The mayor’s testimony in Albany reflects a broader challenge facing cities across the United States as they navigate the complexities of providing for migrants amidst varying levels of federal assistance. Adams criticized the Biden administration for allocating only $156 million to New York City, a fraction of the total cost projected for the migrant crisis. This financial shortfall has prompted Adams to seek a more equitable distribution of expenses between the city, state, and federal government.
Critics of Adams’ approach, including state lawmakers and city comptroller Brad Lander, have voiced concerns about the implications of shifting more financial responsibility to the state. Some argue that this move could inadvertently signal a reduced emphasis on securing federal aid. However, Lander has expressed support for the mayor’s proposal, calling it “entirely reasonable” given the current political deadlock in Congress over immigration reform.
In regards to the federal aid, Adams said, “The feds never gave their third, so we’re getting 70% of the burden…Despite our efforts, we cannot assume they will give us any more.”
Adams continued, “That was the decision that was made here in Albany, that we would divide it in three ways. We never thought we would get a third from the federal government.”
As Mayor Adams navigates the political and financial challenges of the migrant crisis, his call for increased state support highlights the ongoing debate over sanctuary city policies, federal immigration reform, and the allocation of resources to address the needs of migrants.
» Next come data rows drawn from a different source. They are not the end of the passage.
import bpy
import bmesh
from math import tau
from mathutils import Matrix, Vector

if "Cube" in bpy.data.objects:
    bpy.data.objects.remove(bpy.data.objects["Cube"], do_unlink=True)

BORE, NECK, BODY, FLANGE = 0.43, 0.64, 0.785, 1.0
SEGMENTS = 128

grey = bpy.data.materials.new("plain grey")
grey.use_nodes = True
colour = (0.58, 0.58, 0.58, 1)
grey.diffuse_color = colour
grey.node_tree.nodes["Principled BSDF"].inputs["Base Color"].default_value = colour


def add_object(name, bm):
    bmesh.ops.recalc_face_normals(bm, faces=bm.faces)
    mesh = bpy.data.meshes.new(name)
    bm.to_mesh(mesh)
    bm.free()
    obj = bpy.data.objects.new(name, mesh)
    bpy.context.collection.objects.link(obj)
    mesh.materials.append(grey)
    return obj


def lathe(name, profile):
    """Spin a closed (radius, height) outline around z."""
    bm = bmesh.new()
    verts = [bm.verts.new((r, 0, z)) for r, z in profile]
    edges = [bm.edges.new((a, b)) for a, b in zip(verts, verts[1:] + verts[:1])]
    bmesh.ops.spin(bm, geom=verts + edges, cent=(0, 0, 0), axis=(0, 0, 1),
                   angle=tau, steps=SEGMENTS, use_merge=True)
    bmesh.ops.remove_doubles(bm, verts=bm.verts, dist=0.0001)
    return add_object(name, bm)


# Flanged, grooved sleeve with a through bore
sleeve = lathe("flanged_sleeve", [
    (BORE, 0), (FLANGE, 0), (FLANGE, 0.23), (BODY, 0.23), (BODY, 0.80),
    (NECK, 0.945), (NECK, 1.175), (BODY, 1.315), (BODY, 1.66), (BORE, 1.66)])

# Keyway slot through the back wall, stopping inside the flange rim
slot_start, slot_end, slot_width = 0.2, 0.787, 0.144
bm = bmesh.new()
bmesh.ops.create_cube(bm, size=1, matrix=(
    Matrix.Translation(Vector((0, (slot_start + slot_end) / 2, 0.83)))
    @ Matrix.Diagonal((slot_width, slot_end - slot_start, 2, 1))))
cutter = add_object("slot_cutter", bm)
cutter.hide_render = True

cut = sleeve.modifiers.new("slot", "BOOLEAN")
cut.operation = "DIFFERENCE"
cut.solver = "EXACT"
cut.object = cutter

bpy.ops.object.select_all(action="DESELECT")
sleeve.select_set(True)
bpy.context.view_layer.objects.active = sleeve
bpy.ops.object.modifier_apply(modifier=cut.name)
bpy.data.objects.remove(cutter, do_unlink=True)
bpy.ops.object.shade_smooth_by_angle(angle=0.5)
The outcome of Adams’ appeal to Albany could set a precedent for how cities and states collaborate to manage similar crises in the future.